the market for that commodity.
Monotonically decreasing: A
function g(× ) is said to be
monotonically decreasing if, for any x > y, g(x)
< g(y).
Monotonically increasing: A
function g(× ) is said to be
monotonically increasing if, for any x > y, g(x)
> g(y).
Nonconvexity: Nonconvexity is
explained by the incapacity of the additivity and divisibility
hypotheses on production to hold. The additivity assumption says that if two
production plans are technologically feasible, a new production plan consisting
of the sum of these two will also be possible. Divisibility, on the other hand,
states that if a production plan is feasible, then any production plan
consisting of a reduction in scale will also be feasible. Failure of the
divisibility assumption is argued as the main source of nonconvexities
in production.
Oligopoly: A market structure in
which there are only a few sellers of a commodity (competition among the
few).
Partial equilibrium model: A model
of a single market that ignores repercussions in other markets.
Perfect competition: A widely used
economic model (market structure), where it is assumed that there is a large
number of buyers and sellers for any commodity and each agent is a price
taker.
Returns to scale: The term returns
to scale refers to the response of output when proportional increases in all
inputs are carried out (scale of operation). If output increases by a smaller
proportion, then the technology is said to exhibit decreasing returns to scale
(diseconomies), but if it increases by a greater proportion than the inputs it
exhibits increasing returns to scale (economies). If output increases by the
same proportion as the inputs, we refer to this technology as constant returns
to scale. Mathematically, if ,
k>1 implies increasing returns, k<1 decreasing returns, and
k=1 constant returns when X is a vector of inputs,
is the production technology,
and m is a scalar.

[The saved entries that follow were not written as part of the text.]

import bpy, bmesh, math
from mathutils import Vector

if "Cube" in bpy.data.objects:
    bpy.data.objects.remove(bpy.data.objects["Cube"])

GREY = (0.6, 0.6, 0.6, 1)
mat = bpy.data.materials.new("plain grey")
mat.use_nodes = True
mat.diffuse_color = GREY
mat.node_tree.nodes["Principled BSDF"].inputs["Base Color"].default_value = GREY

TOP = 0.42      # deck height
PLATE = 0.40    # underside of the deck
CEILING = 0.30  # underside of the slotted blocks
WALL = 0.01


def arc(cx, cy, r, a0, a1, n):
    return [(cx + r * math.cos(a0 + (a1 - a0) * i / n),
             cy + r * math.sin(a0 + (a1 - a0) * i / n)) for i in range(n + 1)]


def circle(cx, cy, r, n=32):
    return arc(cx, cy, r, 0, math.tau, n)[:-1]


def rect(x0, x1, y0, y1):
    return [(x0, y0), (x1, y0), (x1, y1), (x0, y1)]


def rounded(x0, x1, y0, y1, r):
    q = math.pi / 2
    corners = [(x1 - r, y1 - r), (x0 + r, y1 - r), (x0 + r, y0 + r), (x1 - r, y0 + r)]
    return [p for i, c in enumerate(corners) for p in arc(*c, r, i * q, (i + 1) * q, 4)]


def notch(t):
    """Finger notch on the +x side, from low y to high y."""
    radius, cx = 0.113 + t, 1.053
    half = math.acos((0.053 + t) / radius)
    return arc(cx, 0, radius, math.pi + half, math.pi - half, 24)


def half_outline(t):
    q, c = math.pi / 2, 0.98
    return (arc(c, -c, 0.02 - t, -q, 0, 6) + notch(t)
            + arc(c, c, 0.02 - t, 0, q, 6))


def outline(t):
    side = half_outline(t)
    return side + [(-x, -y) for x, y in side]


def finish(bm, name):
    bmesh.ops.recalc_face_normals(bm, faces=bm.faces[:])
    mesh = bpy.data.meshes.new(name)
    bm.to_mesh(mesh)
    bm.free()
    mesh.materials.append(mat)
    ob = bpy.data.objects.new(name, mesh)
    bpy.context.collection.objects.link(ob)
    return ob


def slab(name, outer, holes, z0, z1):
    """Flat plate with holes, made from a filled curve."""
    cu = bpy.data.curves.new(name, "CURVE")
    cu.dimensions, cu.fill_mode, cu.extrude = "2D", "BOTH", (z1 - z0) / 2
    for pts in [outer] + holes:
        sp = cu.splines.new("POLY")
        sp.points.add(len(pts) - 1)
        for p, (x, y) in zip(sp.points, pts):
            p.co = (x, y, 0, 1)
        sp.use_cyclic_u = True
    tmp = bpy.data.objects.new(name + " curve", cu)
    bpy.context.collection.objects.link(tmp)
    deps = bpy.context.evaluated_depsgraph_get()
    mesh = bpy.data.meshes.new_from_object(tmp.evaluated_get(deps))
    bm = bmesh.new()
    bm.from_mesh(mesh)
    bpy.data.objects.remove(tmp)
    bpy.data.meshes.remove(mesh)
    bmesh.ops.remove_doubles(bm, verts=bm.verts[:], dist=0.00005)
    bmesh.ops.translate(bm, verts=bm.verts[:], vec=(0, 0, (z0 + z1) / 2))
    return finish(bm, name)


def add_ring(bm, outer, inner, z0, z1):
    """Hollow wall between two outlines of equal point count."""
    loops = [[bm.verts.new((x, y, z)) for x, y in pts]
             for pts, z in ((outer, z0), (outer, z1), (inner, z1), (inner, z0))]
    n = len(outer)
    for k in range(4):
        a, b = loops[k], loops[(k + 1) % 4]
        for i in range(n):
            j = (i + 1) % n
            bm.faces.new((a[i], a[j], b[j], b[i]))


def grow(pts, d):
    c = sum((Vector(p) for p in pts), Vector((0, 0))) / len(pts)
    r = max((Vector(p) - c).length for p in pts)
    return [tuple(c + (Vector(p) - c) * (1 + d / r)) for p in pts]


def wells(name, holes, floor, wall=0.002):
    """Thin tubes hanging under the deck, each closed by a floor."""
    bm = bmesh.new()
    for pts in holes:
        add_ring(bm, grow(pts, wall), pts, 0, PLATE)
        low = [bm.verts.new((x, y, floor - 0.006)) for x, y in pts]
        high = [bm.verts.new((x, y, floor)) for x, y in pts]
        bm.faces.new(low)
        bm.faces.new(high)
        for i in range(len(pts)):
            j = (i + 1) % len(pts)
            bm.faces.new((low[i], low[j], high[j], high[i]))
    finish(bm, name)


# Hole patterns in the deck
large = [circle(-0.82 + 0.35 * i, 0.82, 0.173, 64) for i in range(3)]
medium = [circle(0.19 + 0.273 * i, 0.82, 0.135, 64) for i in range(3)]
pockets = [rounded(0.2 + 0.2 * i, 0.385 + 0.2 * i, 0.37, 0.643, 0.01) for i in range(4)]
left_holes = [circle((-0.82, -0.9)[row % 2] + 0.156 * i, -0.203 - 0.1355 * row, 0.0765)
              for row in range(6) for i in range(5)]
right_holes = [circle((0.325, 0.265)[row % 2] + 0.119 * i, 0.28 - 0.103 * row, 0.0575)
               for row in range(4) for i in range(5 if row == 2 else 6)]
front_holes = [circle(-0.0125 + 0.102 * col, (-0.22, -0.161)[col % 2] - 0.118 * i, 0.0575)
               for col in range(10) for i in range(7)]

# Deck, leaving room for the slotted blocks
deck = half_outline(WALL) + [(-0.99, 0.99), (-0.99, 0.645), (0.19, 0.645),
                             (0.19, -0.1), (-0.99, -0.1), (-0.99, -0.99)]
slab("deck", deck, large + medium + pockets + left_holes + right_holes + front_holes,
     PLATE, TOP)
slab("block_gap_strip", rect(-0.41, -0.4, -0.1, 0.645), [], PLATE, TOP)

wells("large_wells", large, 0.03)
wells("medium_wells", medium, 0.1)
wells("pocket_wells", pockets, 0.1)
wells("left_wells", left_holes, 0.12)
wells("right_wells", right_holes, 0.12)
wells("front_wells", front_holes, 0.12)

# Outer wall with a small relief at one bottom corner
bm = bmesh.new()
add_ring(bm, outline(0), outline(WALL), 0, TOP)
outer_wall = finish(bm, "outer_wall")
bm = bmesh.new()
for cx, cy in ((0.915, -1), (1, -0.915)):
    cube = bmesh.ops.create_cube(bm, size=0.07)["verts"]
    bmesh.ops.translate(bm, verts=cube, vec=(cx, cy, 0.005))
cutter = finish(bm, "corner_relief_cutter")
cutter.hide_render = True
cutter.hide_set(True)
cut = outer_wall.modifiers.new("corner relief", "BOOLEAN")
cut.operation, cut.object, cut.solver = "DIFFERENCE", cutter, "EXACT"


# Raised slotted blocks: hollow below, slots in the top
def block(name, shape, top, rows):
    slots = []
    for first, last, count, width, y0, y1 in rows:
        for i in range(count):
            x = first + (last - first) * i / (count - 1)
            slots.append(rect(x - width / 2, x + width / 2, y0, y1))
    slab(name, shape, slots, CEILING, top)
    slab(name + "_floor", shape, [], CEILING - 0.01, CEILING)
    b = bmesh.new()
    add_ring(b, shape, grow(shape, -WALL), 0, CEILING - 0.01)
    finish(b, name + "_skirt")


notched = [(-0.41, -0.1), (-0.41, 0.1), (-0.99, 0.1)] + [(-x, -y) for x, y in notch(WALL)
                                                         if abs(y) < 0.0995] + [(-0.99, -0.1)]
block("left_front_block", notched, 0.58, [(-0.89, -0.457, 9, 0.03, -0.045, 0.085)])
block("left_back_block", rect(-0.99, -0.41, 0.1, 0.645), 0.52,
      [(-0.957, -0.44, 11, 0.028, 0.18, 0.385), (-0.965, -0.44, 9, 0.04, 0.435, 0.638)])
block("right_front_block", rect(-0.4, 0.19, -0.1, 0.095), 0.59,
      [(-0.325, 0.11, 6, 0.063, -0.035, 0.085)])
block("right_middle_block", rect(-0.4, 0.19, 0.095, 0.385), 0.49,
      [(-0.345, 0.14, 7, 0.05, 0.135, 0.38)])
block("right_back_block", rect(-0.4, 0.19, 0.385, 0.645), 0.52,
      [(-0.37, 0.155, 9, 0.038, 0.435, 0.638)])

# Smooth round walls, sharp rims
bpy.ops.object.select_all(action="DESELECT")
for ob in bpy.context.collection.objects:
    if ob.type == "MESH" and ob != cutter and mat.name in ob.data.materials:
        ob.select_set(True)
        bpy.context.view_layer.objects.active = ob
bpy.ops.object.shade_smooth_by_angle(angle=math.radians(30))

Specialization problem: The Law of One Price
implies extreme specialization in an economy where goods are produced under CRS
and the number of commodities exceeds the number of factors of production.
Back to Contents